Quaker Seasoning: I began school at Downingtown Friends School (since laid down) but I was not then a Quaker. It was in Annapolis that I became a member of the Religious Society of Friends (RSF) by joining Annapolis Monthly Meeting. Soon after I felt led to prison ministry and joined Sandy Spring Friends visiting inmates at Patuxant Institution. I also became active with the Baltimore office of the American Friends Service Committee (AFSC). Within a few years, while serving as clerk of Annapolis (and feeling more and more uneasy working for the navy), I was offered employment at Pendle Hill, and I moved there with Geoffrey. It was then that I was recruited by PYM to teach Quakerism at local meetings (congregations), and also taught for meetings in Baltimore Yearly Meeting (BYM), where I served as clerk of Chesapeake Quarterly Meeting. While at Pendle Hill I continued work in prison ministry, now at Chester County Prison. On leaving Pendle Hill (I was undergoing treatment for esophageal cancer) I continued the work under the care of Western Quarterly Meeting, with a minute from Annapolis Monthly Meeting. Able to take on regular work again, I did some teaching (statistics, computers) for Neumann University (where I met Pat). and then worked for the Delaware County Sexual Abuse Center, teaming with county detectives and local police investigating allegations of child sexual abuse, all the while continuing to teach Quakerism, and serving as lead trainer for the Alternatives to Violence Program (AVP) at Gander Hill prison in Wilmington, Delaware.
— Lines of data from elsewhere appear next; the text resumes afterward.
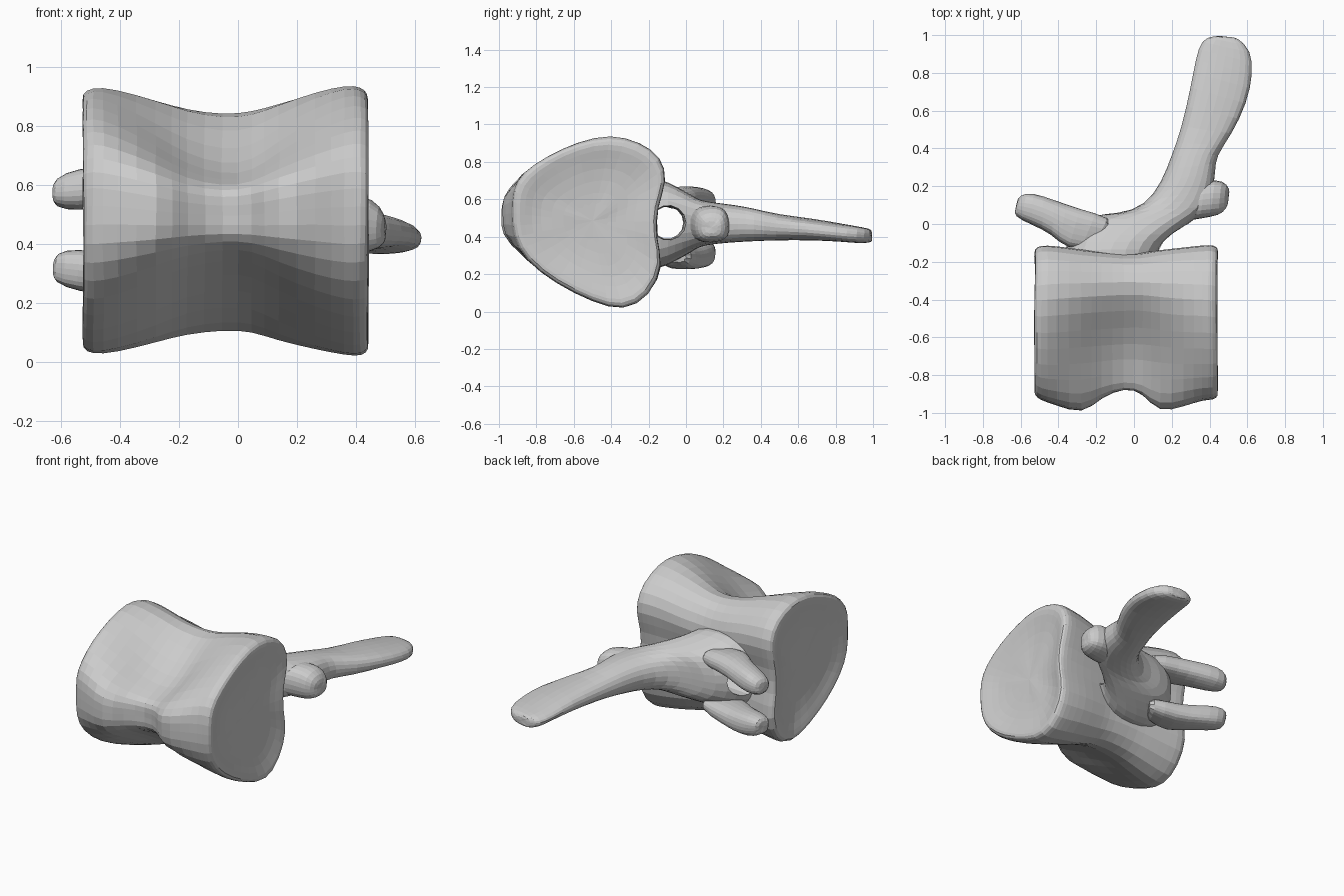
import bpy, bmesh, math, random
from mathutils import Vector

if "Cube" in bpy.data.objects:
    bpy.data.objects.remove(bpy.data.objects["Cube"])

random.seed(4)


def loft(name, rings, jitter=0.006, subdiv=1):
    """Skin closed rings of points and cap both ends with a centre fan."""
    bm = bmesh.new()
    rows = []
    for ring in rings:
        rows.append([bm.verts.new(Vector(p) + Vector([random.uniform(-jitter, jitter) for _ in range(3)]))
                     for p in ring])
    n = len(rows[0])
    for a, b in zip(rows, rows[1:]):
        for i in range(n):
            j = (i + 1) % n
            bm.faces.new((a[i], a[j], b[j], b[i]))
    for row in (rows[0], rows[-1]):
        c = bm.verts.new(sum((v.co for v in row), Vector()) / n)
        for i in range(n):
            bm.faces.new((row[i], row[(i + 1) % n], c))
    bmesh.ops.recalc_face_normals(bm, faces=bm.faces)
    me = bpy.data.meshes.new(name)
    bm.to_mesh(me)
    bm.free()
    ob = bpy.data.objects.new(name, me)
    bpy.context.collection.objects.link(ob)
    if subdiv:
        ob.modifiers.new("Soften", 'SUBSURF').levels = subdiv
        ob.modifiers["Soften"].render_levels = subdiv
    return ob


def blade_ring(left, right, zc, h, n=12, power=0.75):
    """Rounded section spanning two plan-view edge points."""
    l, r = Vector((*left, zc)), Vector((*right, zc))
    mid, half = (l + r) / 2, (r - l) / 2
    out = []
    for i in range(n):
        a = 2 * math.pi * i / n
        c, s = math.cos(a), math.sin(a)
        out.append(mid + half * math.copysign(abs(c) ** power, c) * 1.03
                   + Vector((0, 0, h * 1.05 * math.copysign(abs(s) ** power, s))))
    return out


# Body: blend between a wide rim profile and a pinched waist profile (y, z)
RIM = [(-.93, .53), (-.93, .65), (-.88, .74), (-.75, .83), (-.58, .91), (-.4, .95),
       (-.24, .91), (-.13, .83), (-.1, .7), (-.15, .57), (-.16, .4), (-.11, .25),
       (-.19, .08), (-.33, .0), (-.5, .05), (-.7, .15), (-.86, .27), (-.93, .4)]
WAIST = [(-.86, .5), (-.87, .56), (-.85, .6), (-.72, .62), (-.55, .7), (-.36, .86),
         (-.25, .83), (-.18, .76), (-.15, .65), (-.19, .55), (-.19, .4), (-.15, .28),
         (-.2, .14), (-.33, .08), (-.5, .19), (-.68, .31), (-.82, .39), (-.87, .43)]
PUSH = {0: 1, 1: 1, 17: 1, 2: .6, 16: .6}


def body_ring(x, w, scale=1.0, push=0.0):
    ring = []
    for i, (e, m) in enumerate(zip(RIM, WAIST)):
        y = e[0] * w + m[0] * (1 - w) - push * PUSH.get(i, 0)
        z = e[1] * w + m[1] * (1 - w)
        ring.append((x, -.5 + (y + .5) * scale, .47 + (z - .47) * scale))
    return ring


stations = [(-.49, 1, .35), (-.50, 1, .65), (-.525, 1, .86), (-.53, 1, .95), (-.50, 1, 1),
            (-.42, .9, 1, .03), (-.27, .5, 1, .115), (-.18, .2, 1, .04), (-.05, 0),
            (.05, .1, 1, .02), (.13, .4, 1, .115), (.27, .8, 1, .05), (.37, 1), (.42, 1, 1),
            (.445, 1, .95), (.44, 1, .86), (.415, 1, .65), (.405, 1, .35)]
body = loft("vertebral_body", [body_ring(*s) for s in stations])

# Arch sweeping into the long blade-like spine: left edge, right edge, height, half thickness
arch_path = [((-.40, -.24), (.13, -.24), .47, .24), ((-.38, -.13), (.13, -.13), .47, .235),
             ((-.36, -.06), (.2, -.06), .47, .2), ((-.25, .05), (.32, .02), .47, .15),
             ((-.08, .055), (.40, .08), .47, .12), ((.06, .1), (.42, .2), .47, .11),
             ((.15, .22), (.43, .28), .47, .1), ((.2, .36), (.43, .36), .465, .085),
             ((.25, .5), (.52, .47), .45, .07), ((.3, .74), (.6, .64), .44, .055),
             ((.33, .88), (.63, .8), .42, .045), ((.36, .98), (.62, .92), .41, .042),
             ((.42, 1.0), (.55, .985), .405, .035)]
arch = loft("neural_arch_and_spine", [blade_ring(*p) for p in arch_path])

# Canal tunnelled lengthwise through the arch
canal = loft("canal_cutter", [[(x, -.10 + .09 * f * math.cos(a), .475 + .09 * f * math.sin(a))
                               for a in [2 * math.pi * i / 14 for i in range(14)]]
                              for x, f in ((-.8, 1.5), (-.3, 1.1), (-.1, .95), (.1, 1), (.6, 1.3))],
             jitter=0, subdiv=0)
canal.hide_render = True
canal.hide_set(True)
cut = arch.modifiers.new("Canal", 'BOOLEAN')
cut.operation = 'DIFFERENCE'
cut.solver = 'EXACT'
cut.object = canal

# Paired forward prongs, mirrored about mid height
prong_path = [((-.1, .03), (-.2, -.13), .60, .05), ((-.3, .08), (-.36, -.14), .61, .065),
              ((-.42, .125), (-.43, -.05), .60, .065), ((-.54, .17), (-.55, .005), .585, .07),
              ((-.61, .155), (-.635, .04), .575, .05)]
for name, flip in (("upper_prong", False), ("lower_prong", True)):
    loft(name, [blade_ring(l, r, .895 - z if flip else z, h) for l, r, z, h in prong_path])

# Small rear facet lump beside the spine root
lump = [((.22, .2), (.22, .0), .47, .09), ((.39, .24), (.36, .03), .47, .1),
        ((.47, .23), (.45, .04), .46, .09), ((.51, .19), (.49, .08), .45, .05)]
loft("rear_facet", [blade_ring(*p) for p in lump])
For the decade of the 1990s I represented BYM on the General Board of Friends United Meeting (FUM), and in turn represented FUM at the National Council of Churches. I was the instrument by which a minute on the care of the creation was brought to and approved by the 1999 FUM Triennial Sessions in Williamsburg, Virginia. Then, between 2000 and 2006, I served PYM as Coordinator of Adult Religious Education, and transferred my membership to Middletown Meeting (Concord Qtr) in PYM. I have continued to work in various forms of prison ministry, both paid and unpaid, most recently working for Gaudenzia at SCI Chester as an addictions counselor.
In 2001 Pat and I attended The International Consultation of Historic Peace Churches at the Bienenberg near Basel, Switzerland where I presented a paper “Quakers and the Lamb’s War: A Hermeneutic for Confronting Evil” (published in Quest) This was an attempt to draw together the 17th century Lamb’s War, the thinking of Walter Wink, and the teachings of AVP. My articles have also appeared in Quaker publications including Friends Journal, Quaker Life, What Canst Thou Say? and the newsletters of both Baltimore and Philadelphia Yearly Meetings.
I am currently retired, spending my time writing and doing volunteer work (currently at the Delaware County Literacy Council, and back at SCI Chester where I had worked). I am available to lead workshops and classes on Quaker faith and practice, the Bible, and on Quakerism’s unique take on this basic western scripture. The page Quaker resources, holds useful links for those in my classes or workshops. From time to time I may add blogs (see to the right) commenting on Quaker themes, apophatic theology, Korean politics, or whatever strikes my fancy.
You can contact me at firstname.lastname@example.org or: